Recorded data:
- Opening Delimiter -
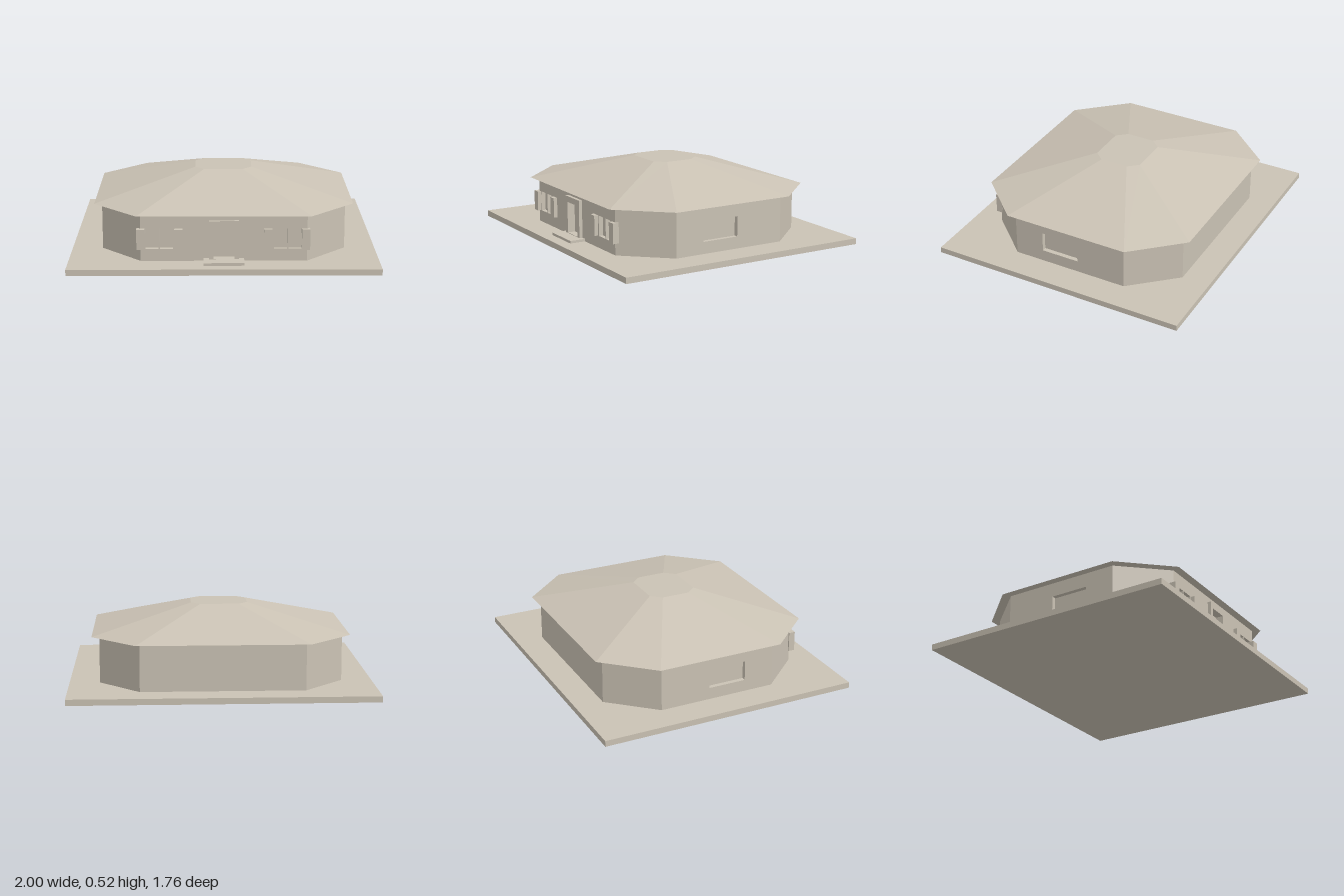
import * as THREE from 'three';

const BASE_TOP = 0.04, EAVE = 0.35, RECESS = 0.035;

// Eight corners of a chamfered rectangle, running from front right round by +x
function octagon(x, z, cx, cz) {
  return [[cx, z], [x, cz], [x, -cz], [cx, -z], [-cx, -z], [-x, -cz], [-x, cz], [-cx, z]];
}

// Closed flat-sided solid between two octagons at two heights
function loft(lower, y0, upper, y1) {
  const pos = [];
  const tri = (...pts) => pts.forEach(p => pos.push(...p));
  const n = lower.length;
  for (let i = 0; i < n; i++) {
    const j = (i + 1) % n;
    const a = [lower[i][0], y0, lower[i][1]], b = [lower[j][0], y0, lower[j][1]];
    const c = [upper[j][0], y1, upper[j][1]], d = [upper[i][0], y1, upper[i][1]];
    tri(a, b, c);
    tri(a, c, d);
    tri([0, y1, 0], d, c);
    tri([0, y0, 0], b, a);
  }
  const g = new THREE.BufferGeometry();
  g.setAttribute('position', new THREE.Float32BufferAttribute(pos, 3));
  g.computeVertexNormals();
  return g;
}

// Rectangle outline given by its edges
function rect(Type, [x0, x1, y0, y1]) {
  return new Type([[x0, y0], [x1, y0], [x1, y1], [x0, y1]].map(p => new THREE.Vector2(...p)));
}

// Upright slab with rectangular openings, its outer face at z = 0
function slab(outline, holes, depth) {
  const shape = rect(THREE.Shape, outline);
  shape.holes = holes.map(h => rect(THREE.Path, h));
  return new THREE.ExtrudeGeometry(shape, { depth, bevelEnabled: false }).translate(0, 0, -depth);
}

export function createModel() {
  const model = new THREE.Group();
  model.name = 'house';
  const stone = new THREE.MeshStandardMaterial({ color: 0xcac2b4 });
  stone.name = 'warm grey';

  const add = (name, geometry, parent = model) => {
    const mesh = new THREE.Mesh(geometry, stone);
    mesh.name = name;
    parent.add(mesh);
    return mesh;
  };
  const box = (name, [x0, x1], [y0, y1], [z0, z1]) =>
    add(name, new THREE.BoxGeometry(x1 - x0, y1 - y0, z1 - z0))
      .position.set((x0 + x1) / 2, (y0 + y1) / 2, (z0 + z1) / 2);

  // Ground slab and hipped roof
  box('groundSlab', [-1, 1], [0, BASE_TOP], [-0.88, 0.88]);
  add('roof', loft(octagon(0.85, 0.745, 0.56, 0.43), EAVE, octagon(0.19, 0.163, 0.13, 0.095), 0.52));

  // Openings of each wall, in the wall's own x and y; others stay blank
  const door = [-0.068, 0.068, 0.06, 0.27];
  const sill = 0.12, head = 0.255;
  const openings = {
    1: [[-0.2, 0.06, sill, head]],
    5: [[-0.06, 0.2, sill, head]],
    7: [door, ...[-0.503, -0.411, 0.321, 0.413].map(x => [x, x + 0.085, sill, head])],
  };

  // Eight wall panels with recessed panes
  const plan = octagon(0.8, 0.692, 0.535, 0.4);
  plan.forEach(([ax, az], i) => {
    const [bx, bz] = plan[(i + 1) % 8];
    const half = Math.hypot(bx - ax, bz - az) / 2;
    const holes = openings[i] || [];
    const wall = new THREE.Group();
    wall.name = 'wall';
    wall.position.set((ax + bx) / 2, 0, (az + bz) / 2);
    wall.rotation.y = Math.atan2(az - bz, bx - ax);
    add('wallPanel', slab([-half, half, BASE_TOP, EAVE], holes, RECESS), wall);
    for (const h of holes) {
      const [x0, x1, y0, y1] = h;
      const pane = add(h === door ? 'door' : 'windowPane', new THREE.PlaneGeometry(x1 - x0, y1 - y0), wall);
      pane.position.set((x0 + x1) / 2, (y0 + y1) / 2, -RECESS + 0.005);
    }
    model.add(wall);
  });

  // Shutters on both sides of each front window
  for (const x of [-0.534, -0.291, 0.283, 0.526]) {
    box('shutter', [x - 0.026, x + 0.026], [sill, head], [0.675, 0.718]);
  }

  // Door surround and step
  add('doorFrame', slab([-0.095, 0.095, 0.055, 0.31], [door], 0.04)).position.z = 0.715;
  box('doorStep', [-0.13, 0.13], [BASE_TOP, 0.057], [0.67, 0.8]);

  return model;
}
- Closing Delimiter -
- Opening Delimiter -
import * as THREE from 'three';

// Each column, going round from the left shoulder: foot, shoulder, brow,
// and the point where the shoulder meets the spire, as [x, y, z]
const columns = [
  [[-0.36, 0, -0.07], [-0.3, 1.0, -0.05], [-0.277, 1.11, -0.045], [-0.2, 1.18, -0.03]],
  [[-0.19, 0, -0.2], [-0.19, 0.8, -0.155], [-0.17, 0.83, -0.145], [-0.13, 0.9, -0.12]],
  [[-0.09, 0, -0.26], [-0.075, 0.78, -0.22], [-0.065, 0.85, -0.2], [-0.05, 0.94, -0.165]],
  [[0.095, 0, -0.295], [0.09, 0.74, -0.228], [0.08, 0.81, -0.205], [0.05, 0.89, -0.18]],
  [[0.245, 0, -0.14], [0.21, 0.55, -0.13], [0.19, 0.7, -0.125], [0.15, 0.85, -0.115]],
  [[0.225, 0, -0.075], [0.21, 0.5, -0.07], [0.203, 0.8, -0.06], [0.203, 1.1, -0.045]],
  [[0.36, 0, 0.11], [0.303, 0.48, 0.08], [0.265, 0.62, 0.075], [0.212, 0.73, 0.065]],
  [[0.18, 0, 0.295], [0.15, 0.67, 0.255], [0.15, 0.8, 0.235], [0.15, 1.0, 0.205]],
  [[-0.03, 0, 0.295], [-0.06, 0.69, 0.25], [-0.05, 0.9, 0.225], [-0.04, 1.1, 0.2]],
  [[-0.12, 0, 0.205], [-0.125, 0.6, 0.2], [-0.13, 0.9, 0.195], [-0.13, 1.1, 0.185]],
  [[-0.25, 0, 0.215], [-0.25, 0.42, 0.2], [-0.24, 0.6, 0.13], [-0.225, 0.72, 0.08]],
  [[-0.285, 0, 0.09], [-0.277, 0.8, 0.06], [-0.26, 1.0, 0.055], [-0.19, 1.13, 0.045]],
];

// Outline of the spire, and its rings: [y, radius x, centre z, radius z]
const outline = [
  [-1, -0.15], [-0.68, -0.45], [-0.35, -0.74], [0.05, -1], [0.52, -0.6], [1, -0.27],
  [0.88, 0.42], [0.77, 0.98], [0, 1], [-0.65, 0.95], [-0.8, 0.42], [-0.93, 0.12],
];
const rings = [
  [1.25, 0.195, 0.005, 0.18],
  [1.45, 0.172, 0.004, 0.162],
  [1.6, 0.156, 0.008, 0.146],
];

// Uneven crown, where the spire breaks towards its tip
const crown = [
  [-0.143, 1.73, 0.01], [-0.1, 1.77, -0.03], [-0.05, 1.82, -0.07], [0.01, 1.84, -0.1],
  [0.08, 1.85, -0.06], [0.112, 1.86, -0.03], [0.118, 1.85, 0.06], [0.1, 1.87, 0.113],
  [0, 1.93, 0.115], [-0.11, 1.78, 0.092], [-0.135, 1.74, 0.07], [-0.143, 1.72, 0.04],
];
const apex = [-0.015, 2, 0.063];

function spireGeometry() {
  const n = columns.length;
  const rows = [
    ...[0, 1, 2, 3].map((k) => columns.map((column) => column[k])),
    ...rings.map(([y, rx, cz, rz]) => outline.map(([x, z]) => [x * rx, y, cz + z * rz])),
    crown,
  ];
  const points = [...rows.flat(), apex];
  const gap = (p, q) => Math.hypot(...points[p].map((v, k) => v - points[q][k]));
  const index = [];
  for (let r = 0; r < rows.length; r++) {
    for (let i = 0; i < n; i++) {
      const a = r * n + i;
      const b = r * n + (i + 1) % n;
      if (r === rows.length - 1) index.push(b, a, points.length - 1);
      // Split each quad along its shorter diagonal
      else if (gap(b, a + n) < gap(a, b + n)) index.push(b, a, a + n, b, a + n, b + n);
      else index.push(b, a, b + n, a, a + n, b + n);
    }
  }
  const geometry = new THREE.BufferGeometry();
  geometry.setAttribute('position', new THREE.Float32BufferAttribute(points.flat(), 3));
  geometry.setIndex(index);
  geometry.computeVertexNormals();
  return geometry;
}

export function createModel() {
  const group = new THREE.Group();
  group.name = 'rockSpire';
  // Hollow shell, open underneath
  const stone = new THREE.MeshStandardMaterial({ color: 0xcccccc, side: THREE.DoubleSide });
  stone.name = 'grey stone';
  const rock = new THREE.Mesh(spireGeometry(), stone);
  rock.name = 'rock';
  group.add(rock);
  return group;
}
- Closing Delimiter -
- Opening Delimiter -
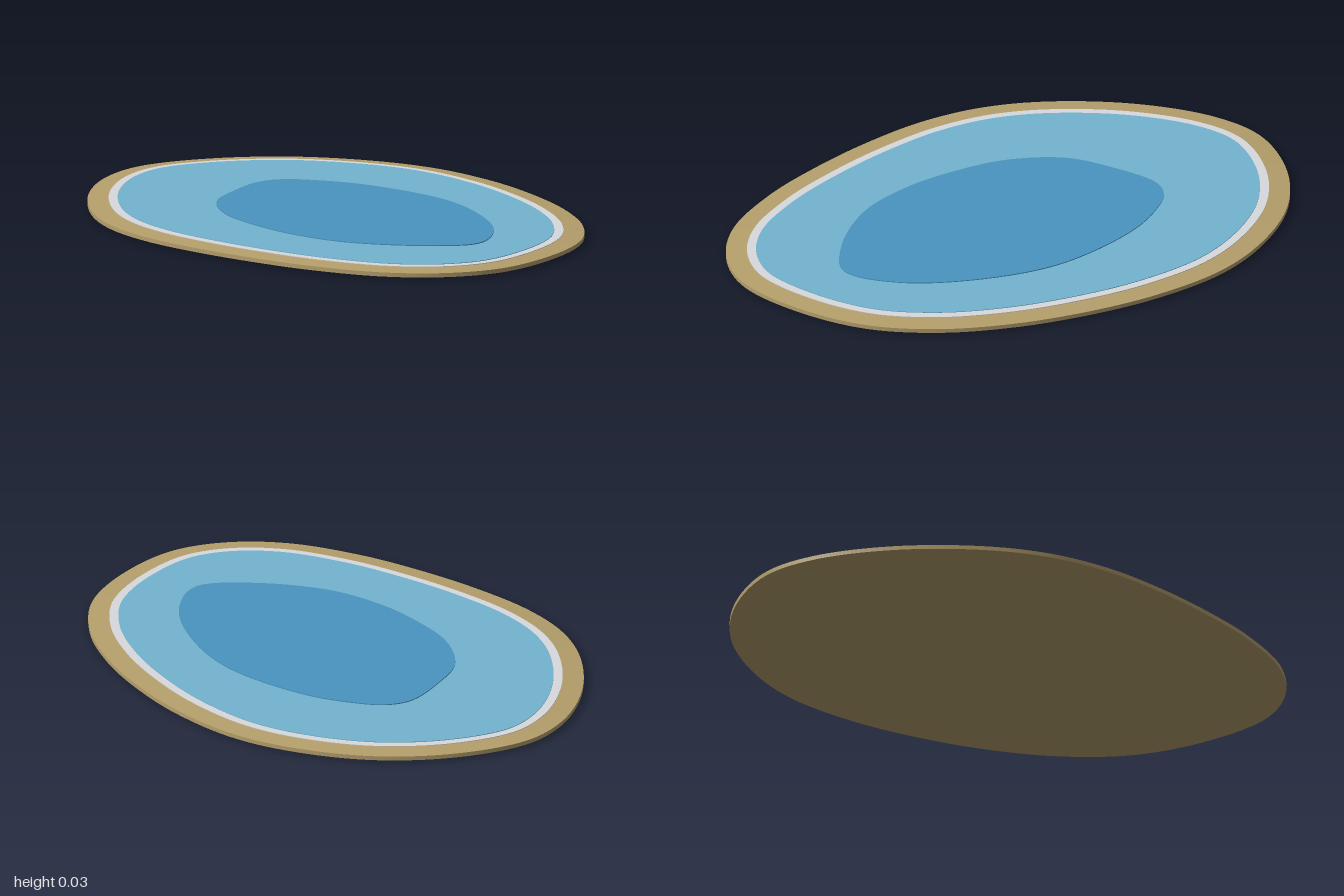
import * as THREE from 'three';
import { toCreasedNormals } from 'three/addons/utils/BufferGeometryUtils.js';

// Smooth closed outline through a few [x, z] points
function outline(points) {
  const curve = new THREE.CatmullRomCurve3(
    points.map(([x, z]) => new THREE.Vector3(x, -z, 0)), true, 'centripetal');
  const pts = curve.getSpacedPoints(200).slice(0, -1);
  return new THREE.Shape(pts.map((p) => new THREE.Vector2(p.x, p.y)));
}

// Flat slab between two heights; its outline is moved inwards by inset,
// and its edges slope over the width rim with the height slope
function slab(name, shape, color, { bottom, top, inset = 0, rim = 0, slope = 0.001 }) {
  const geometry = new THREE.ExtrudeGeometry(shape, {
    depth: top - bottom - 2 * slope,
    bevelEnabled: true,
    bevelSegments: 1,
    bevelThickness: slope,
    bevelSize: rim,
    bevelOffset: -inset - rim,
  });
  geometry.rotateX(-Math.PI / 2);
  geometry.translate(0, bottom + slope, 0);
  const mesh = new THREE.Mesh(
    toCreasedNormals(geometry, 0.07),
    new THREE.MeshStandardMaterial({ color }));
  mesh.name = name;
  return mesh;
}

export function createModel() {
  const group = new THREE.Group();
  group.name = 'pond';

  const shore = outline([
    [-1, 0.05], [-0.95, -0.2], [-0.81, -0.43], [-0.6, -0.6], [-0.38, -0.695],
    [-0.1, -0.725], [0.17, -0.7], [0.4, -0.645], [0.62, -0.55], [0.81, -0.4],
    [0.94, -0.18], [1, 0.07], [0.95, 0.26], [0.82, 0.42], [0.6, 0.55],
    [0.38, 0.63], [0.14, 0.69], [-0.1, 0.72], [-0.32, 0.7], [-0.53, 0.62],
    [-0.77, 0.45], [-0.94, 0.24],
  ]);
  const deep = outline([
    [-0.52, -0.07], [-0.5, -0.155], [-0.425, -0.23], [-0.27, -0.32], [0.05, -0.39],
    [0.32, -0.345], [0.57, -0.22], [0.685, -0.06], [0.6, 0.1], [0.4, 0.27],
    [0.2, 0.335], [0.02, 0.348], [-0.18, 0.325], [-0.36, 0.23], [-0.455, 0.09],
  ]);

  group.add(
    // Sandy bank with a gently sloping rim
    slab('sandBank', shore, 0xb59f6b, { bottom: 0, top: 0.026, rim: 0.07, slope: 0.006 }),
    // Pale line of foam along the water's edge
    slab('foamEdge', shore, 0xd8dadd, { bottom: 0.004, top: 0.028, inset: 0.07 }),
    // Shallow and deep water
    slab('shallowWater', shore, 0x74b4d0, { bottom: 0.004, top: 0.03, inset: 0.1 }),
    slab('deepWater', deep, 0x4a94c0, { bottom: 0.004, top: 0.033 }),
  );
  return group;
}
- Closing Delimiter -
→ **REQUIRED WORK**: For this task, write out exactly the lines of the entries above, starting at the line with "for (const h" and ending at the line with "for (const x", both included, and no others.

→ **TASK SOLUTION**:
    for (const h of holes) {
      const [x0, x1, y0, y1] = h;
      const pane = add(h === door ? 'door' : 'windowPane', new THREE.PlaneGeometry(x1 - x0, y1 - y0), wall);
      pane.position.set((x0 + x1) / 2, (y0 + y1) / 2, -RECESS + 0.005);
    }
    model.add(wall);
  });

  // Shutters on both sides of each front window
  for (const x of [-0.534, -0.291, 0.283, 0.526]) {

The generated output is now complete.